FLI organized a Community of Practice (CoP) on culture and arts on March 14, 2019 in Islamabad which was attended by 16 people from 11 language communities of northern Pakistan. The event was aimed to figure out why the local arts and music were facing the danger of extinction and what steps should be taken to revive the local musical arts. Eight people, belonging to Torwali, Gawri, Khowar, Shina, Wakhi, Hindko, Palula and Kalasha language groups presented their presentations on how music, an integral part of their indigenous cultures were eroding and what were the reasons. They also floated their recommendations for promotion of their cultural heritage. The conclusion brought up many reasons varying from geographical to atmospheric factors effecting the very cultural aspect of the region. Some of the findings of the CoP listed below:
- Music was no more a likable and profitable profession in some societies of northern Pakistan
- Music and musicians are stigmatized in some areas
- Globalization, religious extremism, social stigma and government negligence were blamed for overall degradation of local arts.
Factually, every indigenous culture in northern Pakistan, as come out of this event, had been giving great importance to the music in the past. In some places, the music was used not only for casual entertainment but was it also a part of daily life of the inhabitants. In Gilgit-Baltistan and Chitral region, some type of musical instruments are still being played during the traditional polo competitions, meant to create thrill among the players. The same was done in the past during wars.

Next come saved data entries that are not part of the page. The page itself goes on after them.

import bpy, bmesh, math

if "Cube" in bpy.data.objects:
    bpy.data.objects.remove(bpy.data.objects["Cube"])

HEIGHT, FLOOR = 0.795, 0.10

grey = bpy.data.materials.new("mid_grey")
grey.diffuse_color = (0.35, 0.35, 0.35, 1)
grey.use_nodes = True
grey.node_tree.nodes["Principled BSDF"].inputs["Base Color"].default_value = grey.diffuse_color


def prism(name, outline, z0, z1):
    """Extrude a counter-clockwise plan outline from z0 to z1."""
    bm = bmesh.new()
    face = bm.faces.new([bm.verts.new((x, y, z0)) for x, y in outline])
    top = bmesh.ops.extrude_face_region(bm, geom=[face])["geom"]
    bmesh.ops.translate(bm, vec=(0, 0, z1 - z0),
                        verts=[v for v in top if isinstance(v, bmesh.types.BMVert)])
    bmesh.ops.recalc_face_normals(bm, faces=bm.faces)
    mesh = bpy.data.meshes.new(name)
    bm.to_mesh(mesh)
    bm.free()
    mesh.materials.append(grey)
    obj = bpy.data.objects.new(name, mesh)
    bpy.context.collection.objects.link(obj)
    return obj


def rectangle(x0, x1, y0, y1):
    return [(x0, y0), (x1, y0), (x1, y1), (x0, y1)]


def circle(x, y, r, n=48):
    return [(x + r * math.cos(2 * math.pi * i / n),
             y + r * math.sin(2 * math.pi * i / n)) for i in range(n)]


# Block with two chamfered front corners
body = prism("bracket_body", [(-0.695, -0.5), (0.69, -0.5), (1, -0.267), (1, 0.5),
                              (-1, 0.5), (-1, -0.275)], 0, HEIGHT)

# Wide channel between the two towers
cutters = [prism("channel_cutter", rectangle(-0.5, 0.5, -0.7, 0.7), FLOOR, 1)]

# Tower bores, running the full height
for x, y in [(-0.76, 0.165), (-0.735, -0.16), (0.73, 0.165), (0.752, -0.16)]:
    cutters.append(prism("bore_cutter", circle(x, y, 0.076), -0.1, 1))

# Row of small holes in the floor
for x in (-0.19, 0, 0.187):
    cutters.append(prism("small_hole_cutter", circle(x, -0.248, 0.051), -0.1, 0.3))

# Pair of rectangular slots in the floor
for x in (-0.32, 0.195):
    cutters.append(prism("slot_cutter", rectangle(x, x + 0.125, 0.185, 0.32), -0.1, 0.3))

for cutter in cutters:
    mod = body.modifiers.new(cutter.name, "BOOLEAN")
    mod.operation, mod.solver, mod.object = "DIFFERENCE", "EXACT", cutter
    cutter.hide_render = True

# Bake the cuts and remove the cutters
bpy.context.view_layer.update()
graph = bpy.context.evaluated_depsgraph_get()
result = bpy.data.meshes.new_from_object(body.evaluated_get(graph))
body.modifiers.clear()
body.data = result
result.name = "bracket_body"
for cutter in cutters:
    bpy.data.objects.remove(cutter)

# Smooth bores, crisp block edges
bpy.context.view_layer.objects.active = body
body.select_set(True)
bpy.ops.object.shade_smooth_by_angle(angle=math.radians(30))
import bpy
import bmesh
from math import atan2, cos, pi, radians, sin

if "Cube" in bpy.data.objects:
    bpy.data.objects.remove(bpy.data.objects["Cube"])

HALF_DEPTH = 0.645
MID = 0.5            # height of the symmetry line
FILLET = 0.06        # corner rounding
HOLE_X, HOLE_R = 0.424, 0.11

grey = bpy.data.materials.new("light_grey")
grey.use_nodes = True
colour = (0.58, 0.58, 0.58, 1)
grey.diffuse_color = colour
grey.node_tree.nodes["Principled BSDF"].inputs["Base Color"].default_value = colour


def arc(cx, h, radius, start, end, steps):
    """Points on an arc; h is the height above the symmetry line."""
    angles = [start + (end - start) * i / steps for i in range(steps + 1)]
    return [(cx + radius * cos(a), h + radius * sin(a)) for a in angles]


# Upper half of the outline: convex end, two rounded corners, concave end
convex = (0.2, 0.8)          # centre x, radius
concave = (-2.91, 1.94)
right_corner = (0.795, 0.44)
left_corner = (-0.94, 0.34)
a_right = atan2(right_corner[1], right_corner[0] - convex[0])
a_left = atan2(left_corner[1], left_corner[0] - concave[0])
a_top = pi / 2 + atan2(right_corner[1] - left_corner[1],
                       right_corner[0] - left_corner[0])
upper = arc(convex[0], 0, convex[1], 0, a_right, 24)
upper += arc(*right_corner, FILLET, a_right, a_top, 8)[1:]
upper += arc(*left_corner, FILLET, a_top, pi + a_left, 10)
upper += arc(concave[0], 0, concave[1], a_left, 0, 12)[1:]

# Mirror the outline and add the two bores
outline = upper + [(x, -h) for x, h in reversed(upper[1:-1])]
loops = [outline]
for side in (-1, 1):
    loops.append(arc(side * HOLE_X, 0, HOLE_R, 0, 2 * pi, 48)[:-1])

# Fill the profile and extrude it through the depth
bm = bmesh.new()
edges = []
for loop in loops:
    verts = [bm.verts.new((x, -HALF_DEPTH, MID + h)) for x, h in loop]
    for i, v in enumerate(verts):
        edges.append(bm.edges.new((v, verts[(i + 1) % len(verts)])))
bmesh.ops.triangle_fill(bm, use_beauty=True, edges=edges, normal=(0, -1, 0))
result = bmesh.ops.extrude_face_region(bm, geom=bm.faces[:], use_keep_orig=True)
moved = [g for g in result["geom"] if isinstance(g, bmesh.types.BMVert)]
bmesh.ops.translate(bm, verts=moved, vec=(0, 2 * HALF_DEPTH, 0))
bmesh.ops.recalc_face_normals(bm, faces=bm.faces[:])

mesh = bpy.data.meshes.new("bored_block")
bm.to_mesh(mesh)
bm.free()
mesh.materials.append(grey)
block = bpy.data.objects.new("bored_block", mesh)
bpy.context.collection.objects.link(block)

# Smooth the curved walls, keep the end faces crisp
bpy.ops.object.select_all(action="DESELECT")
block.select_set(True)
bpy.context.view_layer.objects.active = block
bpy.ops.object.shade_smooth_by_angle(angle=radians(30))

FLI has been requested by the participants of this event to work for the revival of this aspect of cultures in its target region. FLI will surely seek government help for the purpose though its advocacy efforts.